Work request>
Across all the entries below, how many lines contain the string "return"? The number by itself is the answer.

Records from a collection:
....................
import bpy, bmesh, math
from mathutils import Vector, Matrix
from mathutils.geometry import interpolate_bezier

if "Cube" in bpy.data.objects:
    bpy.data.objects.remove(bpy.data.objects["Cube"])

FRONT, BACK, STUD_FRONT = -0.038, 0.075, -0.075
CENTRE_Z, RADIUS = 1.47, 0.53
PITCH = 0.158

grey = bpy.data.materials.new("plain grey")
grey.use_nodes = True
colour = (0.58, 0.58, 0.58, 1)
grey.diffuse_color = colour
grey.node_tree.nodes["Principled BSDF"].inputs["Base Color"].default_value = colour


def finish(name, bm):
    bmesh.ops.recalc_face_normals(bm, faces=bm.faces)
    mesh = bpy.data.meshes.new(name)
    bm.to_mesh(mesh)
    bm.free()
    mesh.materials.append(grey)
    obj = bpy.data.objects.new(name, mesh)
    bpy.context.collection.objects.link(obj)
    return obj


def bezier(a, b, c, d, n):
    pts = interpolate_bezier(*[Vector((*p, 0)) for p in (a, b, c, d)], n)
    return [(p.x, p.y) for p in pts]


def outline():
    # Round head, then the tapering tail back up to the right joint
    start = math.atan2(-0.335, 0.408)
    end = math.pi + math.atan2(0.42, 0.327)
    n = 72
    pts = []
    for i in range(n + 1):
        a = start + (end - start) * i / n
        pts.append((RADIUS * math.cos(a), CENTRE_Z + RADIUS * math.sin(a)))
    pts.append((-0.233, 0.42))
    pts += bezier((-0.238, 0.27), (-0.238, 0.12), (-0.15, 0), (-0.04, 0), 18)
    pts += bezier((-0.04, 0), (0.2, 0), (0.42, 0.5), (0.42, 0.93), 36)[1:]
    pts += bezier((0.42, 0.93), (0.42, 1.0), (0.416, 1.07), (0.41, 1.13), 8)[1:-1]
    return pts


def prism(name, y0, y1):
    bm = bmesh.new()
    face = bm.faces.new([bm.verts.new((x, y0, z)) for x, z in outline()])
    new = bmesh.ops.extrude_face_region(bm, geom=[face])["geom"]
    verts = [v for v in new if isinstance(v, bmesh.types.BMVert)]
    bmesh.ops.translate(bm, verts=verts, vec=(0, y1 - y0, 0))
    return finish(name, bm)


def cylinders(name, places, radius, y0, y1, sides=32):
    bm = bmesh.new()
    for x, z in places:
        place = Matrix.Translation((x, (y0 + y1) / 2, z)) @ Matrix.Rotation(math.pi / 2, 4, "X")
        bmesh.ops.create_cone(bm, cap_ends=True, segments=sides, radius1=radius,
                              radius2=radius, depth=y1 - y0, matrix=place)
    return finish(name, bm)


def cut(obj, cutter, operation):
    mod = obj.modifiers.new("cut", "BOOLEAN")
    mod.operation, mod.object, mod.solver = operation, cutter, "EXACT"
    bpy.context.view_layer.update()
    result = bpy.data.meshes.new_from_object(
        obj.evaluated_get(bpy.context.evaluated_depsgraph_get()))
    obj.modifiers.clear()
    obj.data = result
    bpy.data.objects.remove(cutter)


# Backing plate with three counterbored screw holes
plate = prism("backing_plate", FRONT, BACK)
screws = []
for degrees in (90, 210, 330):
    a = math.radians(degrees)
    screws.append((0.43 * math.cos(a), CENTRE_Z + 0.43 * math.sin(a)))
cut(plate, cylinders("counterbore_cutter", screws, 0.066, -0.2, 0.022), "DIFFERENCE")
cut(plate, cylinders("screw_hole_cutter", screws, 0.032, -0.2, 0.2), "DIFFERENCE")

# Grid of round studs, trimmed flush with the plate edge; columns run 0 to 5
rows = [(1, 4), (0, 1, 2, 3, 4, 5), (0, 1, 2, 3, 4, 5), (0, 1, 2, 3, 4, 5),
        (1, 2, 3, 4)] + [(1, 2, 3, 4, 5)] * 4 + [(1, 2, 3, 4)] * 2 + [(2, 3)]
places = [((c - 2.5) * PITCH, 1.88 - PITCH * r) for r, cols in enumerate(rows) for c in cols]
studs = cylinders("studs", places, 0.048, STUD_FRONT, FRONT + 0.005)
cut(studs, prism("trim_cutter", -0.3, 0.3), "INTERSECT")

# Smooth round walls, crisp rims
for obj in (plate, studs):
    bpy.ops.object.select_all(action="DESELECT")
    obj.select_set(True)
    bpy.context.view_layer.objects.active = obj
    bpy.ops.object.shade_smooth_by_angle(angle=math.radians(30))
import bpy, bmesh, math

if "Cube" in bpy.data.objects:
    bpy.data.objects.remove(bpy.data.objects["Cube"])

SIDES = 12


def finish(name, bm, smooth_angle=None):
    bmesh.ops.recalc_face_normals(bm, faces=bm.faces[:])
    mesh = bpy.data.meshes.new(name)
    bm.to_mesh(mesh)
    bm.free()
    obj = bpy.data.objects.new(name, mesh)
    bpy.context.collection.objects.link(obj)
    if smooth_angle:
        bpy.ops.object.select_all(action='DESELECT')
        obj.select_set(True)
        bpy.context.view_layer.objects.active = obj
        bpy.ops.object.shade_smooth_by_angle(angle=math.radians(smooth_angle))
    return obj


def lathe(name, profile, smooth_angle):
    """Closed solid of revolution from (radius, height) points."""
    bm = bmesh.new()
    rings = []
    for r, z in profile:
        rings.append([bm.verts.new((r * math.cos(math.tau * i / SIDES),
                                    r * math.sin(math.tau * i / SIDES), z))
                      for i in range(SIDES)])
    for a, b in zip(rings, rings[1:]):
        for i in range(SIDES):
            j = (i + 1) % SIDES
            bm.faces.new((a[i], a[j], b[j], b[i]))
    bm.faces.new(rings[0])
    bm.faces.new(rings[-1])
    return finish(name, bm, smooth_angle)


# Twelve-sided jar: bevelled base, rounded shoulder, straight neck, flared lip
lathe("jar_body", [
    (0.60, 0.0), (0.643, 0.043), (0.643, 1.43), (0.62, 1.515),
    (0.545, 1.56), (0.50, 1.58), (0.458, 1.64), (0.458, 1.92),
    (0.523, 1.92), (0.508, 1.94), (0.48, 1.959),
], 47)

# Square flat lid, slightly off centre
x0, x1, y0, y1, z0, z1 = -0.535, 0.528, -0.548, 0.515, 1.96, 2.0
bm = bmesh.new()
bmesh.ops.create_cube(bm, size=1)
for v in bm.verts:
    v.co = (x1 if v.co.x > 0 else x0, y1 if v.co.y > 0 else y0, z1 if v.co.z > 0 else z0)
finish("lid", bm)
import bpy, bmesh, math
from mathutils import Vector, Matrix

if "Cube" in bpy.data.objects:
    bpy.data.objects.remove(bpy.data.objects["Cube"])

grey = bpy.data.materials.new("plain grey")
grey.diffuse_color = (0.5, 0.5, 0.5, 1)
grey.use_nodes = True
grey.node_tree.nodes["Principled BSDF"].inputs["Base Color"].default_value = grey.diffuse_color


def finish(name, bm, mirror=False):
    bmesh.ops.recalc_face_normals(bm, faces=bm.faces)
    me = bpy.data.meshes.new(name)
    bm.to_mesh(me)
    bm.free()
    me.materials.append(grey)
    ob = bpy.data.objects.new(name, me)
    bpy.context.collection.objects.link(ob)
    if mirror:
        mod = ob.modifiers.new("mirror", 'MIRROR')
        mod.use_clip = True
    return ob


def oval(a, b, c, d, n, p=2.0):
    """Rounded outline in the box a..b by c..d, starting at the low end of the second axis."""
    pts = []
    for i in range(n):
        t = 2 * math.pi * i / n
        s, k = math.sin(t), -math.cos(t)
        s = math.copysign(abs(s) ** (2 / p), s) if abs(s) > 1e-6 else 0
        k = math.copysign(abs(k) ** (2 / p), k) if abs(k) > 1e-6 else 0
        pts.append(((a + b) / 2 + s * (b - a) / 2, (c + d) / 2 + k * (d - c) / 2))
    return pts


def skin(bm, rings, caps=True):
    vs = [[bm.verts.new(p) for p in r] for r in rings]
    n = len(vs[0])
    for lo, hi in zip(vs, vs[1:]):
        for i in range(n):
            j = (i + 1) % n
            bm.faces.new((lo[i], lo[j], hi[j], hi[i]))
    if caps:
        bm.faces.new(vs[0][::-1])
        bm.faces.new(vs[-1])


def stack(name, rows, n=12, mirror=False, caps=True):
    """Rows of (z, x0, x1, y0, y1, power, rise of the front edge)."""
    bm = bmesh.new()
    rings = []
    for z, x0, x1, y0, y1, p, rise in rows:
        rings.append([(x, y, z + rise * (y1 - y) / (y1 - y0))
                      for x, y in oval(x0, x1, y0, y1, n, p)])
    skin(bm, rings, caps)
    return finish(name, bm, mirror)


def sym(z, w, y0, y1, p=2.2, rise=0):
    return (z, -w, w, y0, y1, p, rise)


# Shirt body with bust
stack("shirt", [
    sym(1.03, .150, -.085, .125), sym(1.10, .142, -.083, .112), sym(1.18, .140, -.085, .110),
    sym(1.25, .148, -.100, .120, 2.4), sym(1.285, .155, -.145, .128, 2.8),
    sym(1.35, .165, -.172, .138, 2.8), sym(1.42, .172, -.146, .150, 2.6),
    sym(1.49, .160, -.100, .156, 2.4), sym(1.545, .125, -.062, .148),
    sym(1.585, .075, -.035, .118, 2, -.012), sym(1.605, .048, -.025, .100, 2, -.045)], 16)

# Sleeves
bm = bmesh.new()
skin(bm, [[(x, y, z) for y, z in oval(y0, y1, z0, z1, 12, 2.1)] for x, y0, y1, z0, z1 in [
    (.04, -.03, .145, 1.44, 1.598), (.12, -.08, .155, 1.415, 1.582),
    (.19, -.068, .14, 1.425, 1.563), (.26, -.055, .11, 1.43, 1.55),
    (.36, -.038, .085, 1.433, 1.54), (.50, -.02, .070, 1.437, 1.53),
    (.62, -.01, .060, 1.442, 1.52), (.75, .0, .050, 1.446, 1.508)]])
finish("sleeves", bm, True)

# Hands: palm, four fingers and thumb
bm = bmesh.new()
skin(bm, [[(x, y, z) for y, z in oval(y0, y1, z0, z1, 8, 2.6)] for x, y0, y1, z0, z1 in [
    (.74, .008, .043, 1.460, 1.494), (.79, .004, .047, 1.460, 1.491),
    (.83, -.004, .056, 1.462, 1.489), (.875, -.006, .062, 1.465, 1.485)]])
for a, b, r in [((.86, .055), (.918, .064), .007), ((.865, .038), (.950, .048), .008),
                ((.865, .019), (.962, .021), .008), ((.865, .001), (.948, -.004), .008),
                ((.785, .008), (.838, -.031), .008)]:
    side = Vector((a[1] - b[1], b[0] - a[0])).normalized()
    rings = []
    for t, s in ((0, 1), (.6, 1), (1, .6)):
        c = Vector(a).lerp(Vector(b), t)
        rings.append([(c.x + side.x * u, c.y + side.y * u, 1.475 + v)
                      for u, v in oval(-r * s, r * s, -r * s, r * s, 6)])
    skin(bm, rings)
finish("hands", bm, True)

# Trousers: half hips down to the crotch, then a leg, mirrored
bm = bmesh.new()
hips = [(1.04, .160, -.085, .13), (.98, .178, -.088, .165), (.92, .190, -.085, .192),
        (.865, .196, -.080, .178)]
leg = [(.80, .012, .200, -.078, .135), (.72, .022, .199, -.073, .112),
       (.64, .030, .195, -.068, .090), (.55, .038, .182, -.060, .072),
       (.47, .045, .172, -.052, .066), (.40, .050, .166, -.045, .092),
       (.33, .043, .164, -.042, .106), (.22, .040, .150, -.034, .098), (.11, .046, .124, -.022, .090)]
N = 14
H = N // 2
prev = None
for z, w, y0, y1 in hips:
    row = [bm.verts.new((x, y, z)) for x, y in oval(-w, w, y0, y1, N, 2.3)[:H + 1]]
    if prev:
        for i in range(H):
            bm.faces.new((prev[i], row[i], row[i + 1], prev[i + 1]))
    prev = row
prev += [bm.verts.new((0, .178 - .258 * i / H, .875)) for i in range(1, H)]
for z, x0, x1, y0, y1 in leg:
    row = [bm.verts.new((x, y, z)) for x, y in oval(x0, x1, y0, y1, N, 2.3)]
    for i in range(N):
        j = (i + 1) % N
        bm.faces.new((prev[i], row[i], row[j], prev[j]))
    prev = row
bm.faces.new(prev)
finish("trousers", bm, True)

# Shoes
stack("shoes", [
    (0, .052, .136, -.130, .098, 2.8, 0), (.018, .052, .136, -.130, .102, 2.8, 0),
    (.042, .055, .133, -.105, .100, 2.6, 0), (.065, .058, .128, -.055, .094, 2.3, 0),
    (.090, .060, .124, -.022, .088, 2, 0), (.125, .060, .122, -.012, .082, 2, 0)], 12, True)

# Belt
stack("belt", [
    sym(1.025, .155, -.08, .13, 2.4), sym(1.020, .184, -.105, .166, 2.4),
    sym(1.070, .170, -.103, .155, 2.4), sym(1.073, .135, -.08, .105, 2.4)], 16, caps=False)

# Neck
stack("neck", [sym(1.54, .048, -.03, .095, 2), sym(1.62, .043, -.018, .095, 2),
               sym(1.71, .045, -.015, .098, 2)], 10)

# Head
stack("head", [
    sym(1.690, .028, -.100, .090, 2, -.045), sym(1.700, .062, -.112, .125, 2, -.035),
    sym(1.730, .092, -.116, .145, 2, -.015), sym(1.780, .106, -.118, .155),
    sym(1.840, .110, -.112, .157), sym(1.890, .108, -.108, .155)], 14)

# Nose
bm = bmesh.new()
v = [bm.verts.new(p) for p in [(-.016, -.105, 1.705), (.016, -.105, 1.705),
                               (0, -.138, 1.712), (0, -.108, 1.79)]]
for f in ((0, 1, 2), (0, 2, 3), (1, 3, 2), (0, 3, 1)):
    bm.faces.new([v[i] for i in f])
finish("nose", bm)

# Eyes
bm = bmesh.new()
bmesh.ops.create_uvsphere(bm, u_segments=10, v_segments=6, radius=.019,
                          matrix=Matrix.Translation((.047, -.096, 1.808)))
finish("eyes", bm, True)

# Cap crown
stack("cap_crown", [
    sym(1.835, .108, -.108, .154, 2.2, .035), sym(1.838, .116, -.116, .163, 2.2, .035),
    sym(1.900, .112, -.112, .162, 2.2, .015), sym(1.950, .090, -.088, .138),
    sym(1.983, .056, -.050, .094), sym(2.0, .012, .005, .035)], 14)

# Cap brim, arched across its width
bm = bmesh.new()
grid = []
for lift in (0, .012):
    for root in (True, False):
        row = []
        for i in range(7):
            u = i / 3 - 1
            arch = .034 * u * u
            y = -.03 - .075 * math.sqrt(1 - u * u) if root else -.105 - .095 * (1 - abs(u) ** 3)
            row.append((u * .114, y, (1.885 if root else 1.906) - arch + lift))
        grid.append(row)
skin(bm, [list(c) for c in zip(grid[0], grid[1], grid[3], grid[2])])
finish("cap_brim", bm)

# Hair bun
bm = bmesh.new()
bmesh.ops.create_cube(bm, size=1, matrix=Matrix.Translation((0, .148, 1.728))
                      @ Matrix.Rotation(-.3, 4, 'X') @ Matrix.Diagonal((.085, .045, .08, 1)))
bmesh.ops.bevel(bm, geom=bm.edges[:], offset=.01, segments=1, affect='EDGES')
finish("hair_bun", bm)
....................
Your solution>
11